Treatment of Advanced-Stage (Stage III-IV) HL. Even in advanced stages, HL is curable. In general, patients with advanced-stage HL are treated with more intense regimens of combination chemotherapy. Some drug combinations used for treatment of these patients include:
- Brentuximab vedotin + AVD
- ABVD followed by escalated BEACOPP
- Escalated BEACOPP
Dose-escalated BEACOPP results in a good cure rate, but it puts patients at a slightly higher risk of developing leukemia or other second cancers. Patients are also at a much higher risk of infertility, and it is less commonly used for this reason.
Use of radiation therapy is limited to a small number of patients, those who have areas of bulky disease (large masses) at diagnosis or evidence of residual disease observed on PET-CT scans after treatment. Even in these cases, the role of radiation therapy for advanced-stage HL varies.
Treatment Response Monitoring
During treatment, patients need to be monitored to check their response to therapy. Response to treatment is important in predicting long-term outcomes. Patients who fail to reach complete remission with first-line treatment have a worse prognosis, so there is great value in identifying these patients early in the course of their disease.
Imaging tests are used to distinguish between tumor and fibrous (scar) tissue. PET-CT scans help doctors determine if the disease is responding to treatment. PET-CT has become the standard method for assessment of treatment response in most types of lymphoma.
The Deauville score, based on a five-point scale developed in 2009, is now an internationally recognized way of using PET-CT to assess treatment response. This scale determines the “FDG uptake” (the absorption of this radioactive material by tissues) in the involved sites. The Deauville score is then used to determine if any treatment modifications are needed.
Minimal/measurable residual disease (MRD) refers to cancer cells that may remain in the body after treatment ends. Besides the use of PET-CT scans to identify residual disease, there are other methods that are under study which may be used to complement these imaging techniques.
- Chemotherapy and Other Drug Therapies
- Managing Side Effects

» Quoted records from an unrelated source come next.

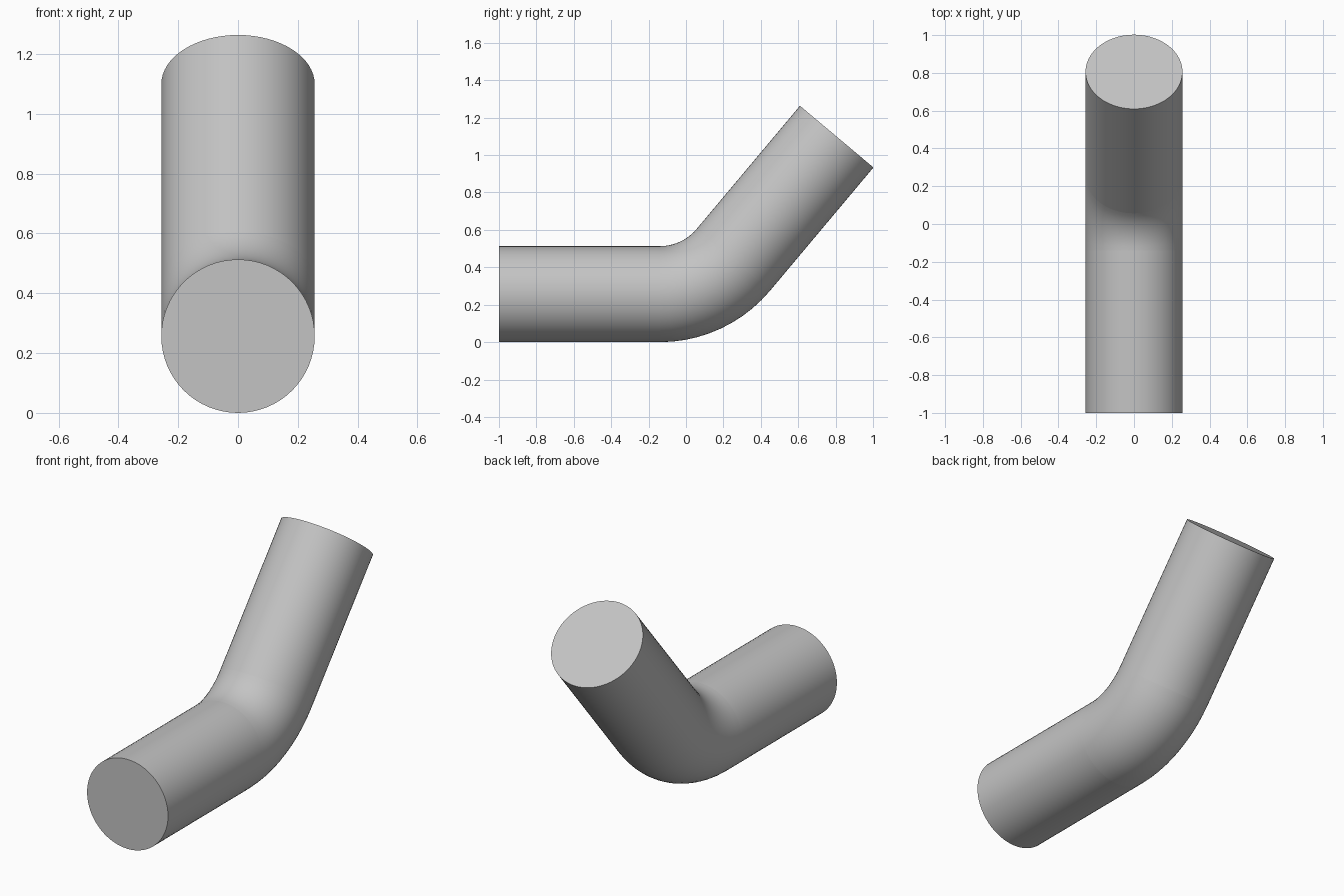
import bpy, bmesh, math
from mathutils import Vector

cube = bpy.data.objects.get("Cube")
if cube:
    bpy.data.objects.remove(cube, do_unlink=True)

RADIUS = 0.2565
BEND_RADIUS = 2 * RADIUS
BEND = math.radians(50)
LENGTH = 0.86
SIDES = 64
BEND_STEPS = 10

metal = bpy.data.materials.new("plain grey")
metal.use_nodes = True
grey = (0.55, 0.55, 0.55, 1)
metal.diffuse_color = grey
metal.node_tree.nodes["Principled BSDF"].inputs["Base Color"].default_value = grey


def tube(name, stations, cap=None):
    """Sweep a circle through (centre, pitch) stations; cap is a ring index."""
    bm = bmesh.new()
    rings = []
    for centre, pitch in stations:
        up = Vector((0, -math.sin(pitch), math.cos(pitch)))
        ring = []
        for i in range(SIDES):
            a = math.tau * i / SIDES
            offset = Vector((math.cos(a), 0, 0)) + up * math.sin(a)
            ring.append(bm.verts.new(centre + offset * RADIUS))
        rings.append(ring)
    for r0, r1 in zip(rings, rings[1:]):
        for i in range(SIDES):
            j = (i + 1) % SIDES
            bm.faces.new((r0[j], r0[i], r1[i], r1[j]))
    if cap is not None:
        bm.faces.new(rings[0] if cap == 0 else rings[-1][::-1])
    mesh = bpy.data.meshes.new(name)
    bm.to_mesh(mesh)
    bm.free()
    mesh.materials.append(metal)
    obj = bpy.data.objects.new(name, mesh)
    bpy.context.collection.objects.link(obj)
    bpy.ops.object.select_all(action="DESELECT")
    obj.select_set(True)
    bpy.context.view_layer.objects.active = obj
    bpy.ops.object.shade_smooth_by_angle(angle=math.radians(30))
    return obj


# Centre line of the elbow
start = Vector((0, -1, RADIUS))
bend_start = start + Vector((0, LENGTH, 0))
arc = []
for k in range(BEND_STEPS + 1):
    t = BEND * k / BEND_STEPS
    arc.append((bend_start + BEND_RADIUS * Vector((0, math.sin(t), 1 - math.cos(t))), t))
bend_end = arc[-1][0]
end = bend_end + LENGTH * Vector((0, math.cos(BEND), math.sin(BEND)))

# Level pipe, elbow and rising pipe
tube("level_pipe", [(start, 0), (bend_start, 0)], cap=0)
tube("elbow", arc)
tube("rising_pipe", [(bend_end, BEND), (end, BEND)], cap=1)
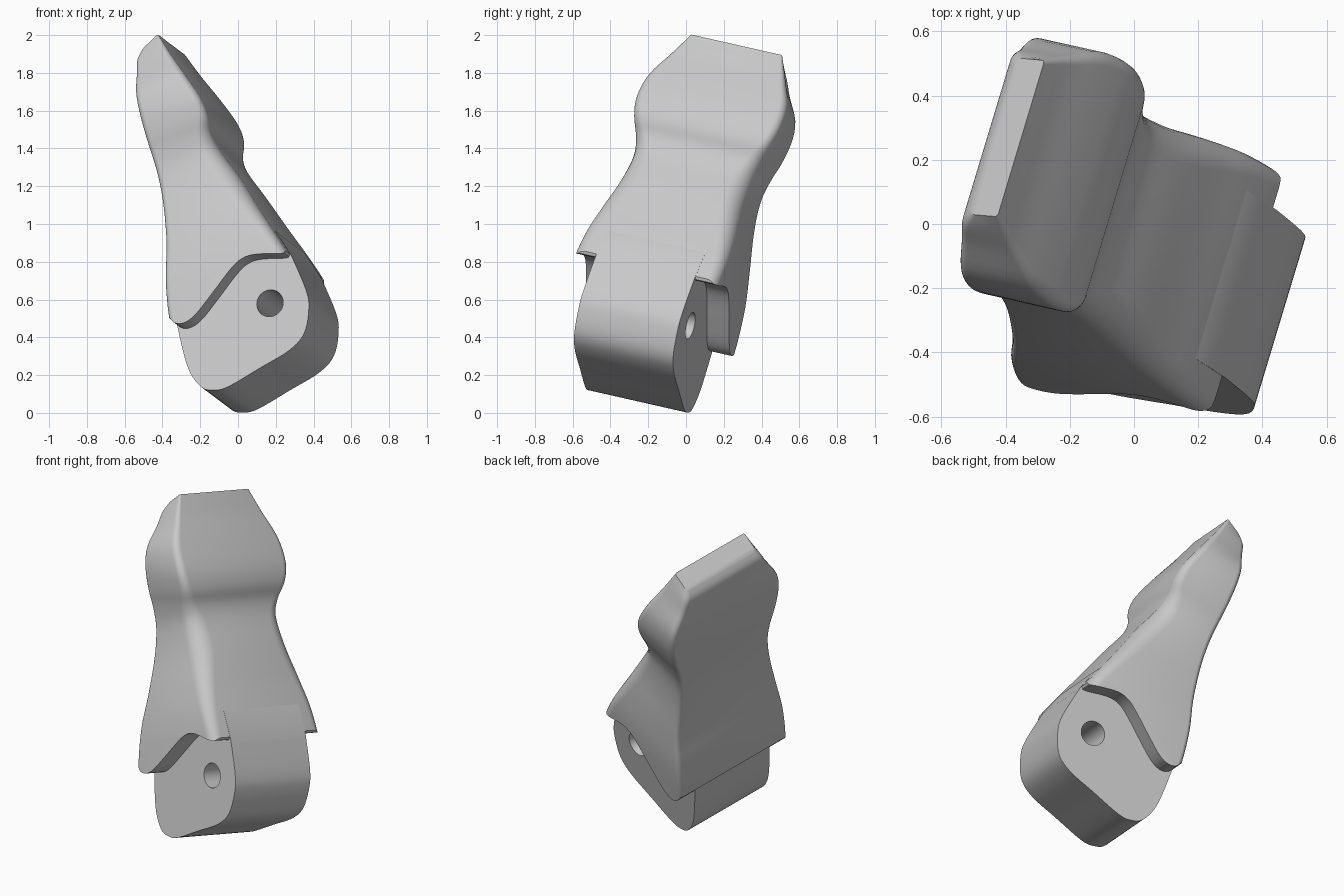
import bpy, bmesh, math
from mathutils import Matrix, Vector

cube = bpy.data.objects.get("Cube")
if cube:
    bpy.data.objects.remove(cube, do_unlink=True)

# Tilted frame: local x = thickness, y = width (pin axis), z = length
width_axis = Vector((.282, .935, -.212)).normalized()
length_axis = Vector((-.353, .307, .884))
length_axis = (length_axis - width_axis * length_axis.dot(width_axis)).normalized()
thick_axis = width_axis.cross(length_axis)
FRAME = Matrix((thick_axis, width_axis, length_axis)).transposed().to_4x4()
FRAME.translation = (0, -.282, 0)

steel = bpy.data.materials.new("cast_grey")
steel.use_nodes = True
GREY = (.58, .58, .58, 1)
steel.diffuse_color = GREY
steel.node_tree.nodes["Principled BSDF"].inputs["Base Color"].default_value = GREY


def catmull(points, steps):
    """Smooth curve through tuples of any length."""
    pts = [Vector(p) for p in points]
    out = []
    for i in range(len(pts) - 1):
        p0, p1, p2, p3 = pts[max(i - 1, 0)], pts[i], pts[i + 1], pts[min(i + 2, len(pts) - 1)]
        for k in range(steps):
            t = k / steps
            out.append(.5 * (2 * p1 + (p2 - p0) * t + (2 * p0 - 5 * p1 + 4 * p2 - p3) * t * t
                             + (3 * p1 - p0 - 3 * p2 + p3) * t ** 3))
    return out + [pts[-1]]


def make_object(name, bm):
    bmesh.ops.recalc_face_normals(bm, faces=bm.faces)
    mesh = bpy.data.meshes.new(name)
    bm.to_mesh(mesh)
    bm.free()
    mesh.materials.append(steel)
    ob = bpy.data.objects.new(name, mesh)
    ob.matrix_world = FRAME
    bpy.context.collection.objects.link(ob)
    return ob


def prism(name, outline, half):
    """Extrude a thickness/length outline along the pin axis."""
    bm = bmesh.new()
    rings = [[bm.verts.new((a, y, s)) for a, s in outline] for y in (-half, half)]
    bridge(bm, rings)
    return make_object(name, bm)


def bridge(bm, rings):
    n = len(rings[0])
    for low, high in zip(rings, rings[1:]):
        for i in range(n):
            j = (i + 1) % n
            bm.faces.new((low[i], low[j], high[j], high[i]))
    bm.faces.new(rings[0])
    bm.faces.new(rings[-1])


def cut(ob, cutter):
    mod = ob.modifiers.new("cut", 'BOOLEAN')
    mod.operation, mod.solver, mod.object = 'DIFFERENCE', 'EXACT', cutter
    cutter.hide_render = True
    bpy.context.view_layer.update()
    result = bpy.data.meshes.new_from_object(ob.evaluated_get(bpy.context.evaluated_depsgraph_get()))
    ob.modifiers.clear()
    ob.data = result
    bpy.data.objects.remove(cutter, do_unlink=True)


def rounded_section(a0, s0, a1, s1, w, top):
    """Rounded rectangle across the width between two profile points."""
    low, high = Vector((a0, 0, s0)), Vector((a1, 0, s1))
    length = (high - low).length
    along = (high - low) / length
    side = Vector((0, 1, 0))
    back = min(.03, .2 * length)
    corners = ((back, -w + back, back, 180), (length - top, -w + top, top, 270),
               (length - top, w - top, top, 0), (back, w - back, back, 90))
    return [low + along * (u + r * math.cos(math.radians(start + k * 15)))
            + side * (v + r * math.sin(math.radians(start + k * 15)))
            for u, v, r, start in corners for k in range(7)]


# Tooth: back point, front point, half width and front edge radius at each station
stations = [(-.10, .36, .65, .38, .405, .06), (-.083, .52, .632, .57, .405, .06),
            (-.025, .72, .60, .74, .40, .07), (.045, .90, .565, .90, .38, .09),
            (.10, 1.11, .525, 1.10, .347, .11), (.13, 1.27, .483, 1.27, .337, .10),
            (.146, 1.39, .478, 1.37, .355, .07), (.16, 1.50, .506, 1.46, .386, .05),
            (.18, 1.63, .508, 1.57, .406, .045), (.20, 1.74, .475, 1.72, .392, .04),
            (.228, 1.85, .435, 1.87, .328, .03), (.25, 1.93, .417, 1.95, .29, .02),
            (.29, 1.975, .403, 2.015, .26, .012)]
bm = bmesh.new()
bridge(bm, [[bm.verts.new(p) for p in rounded_section(*st)] for st in catmull(stations, 4)])
tooth = make_object("tooth", bm)

# Curved mouth that leaves a hanging lobe on each side
mouth = catmull([(-.08, .515), (-.06, .47), (-.012, .45), (.06, .465), (.19, .535), (.327, .612),
                 (.406, .638), (.48, .627), (.60, .577), (.625, .583), (.64, .61)], 4)
outline = [(-.3, .515)] + [tuple(p) for p in mouth] + [(.9, .62), (.9, .1), (-.3, .1)]
cut(tooth, prism("mouth_cutter", outline, .6))

# Adapter block, flush with the tooth on its broad faces
lower = catmull([(-.072, .527), (-.108, .267), (-.083, .131), (-.025, .081), (.058, .064),
                 (.25, .083), (.432, .103), (.541, .153), (.614, .266), (.638, .368), (.634, .57)], 5)
block = prism("adapter_block", [tuple(p) for p in lower] + [(.618, .66), (.601, .74), (.55, .87), (.06, .87)], .28)

# Pin hole through the block
circle = [(.431 + .073 * math.cos(k * math.tau / 32), .386 + .073 * math.sin(k * math.tau / 32))
          for k in range(32)]
cut(block, prism("pin_cutter", circle, .5))

# Smooth shading with sharp cut edges
for ob in bpy.context.view_layer.objects:
    ob.select_set(ob in (tooth, block))
bpy.context.view_layer.objects.active = tooth
bpy.ops.object.shade_smooth_by_angle(angle=math.radians(32))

- Integrative Medicine and Complementary and Alternative Therapies
- Food and Nutrition
- Download or order The Leukemia & Lymphoma Society's free booklet, Hodgkin Lymphoma.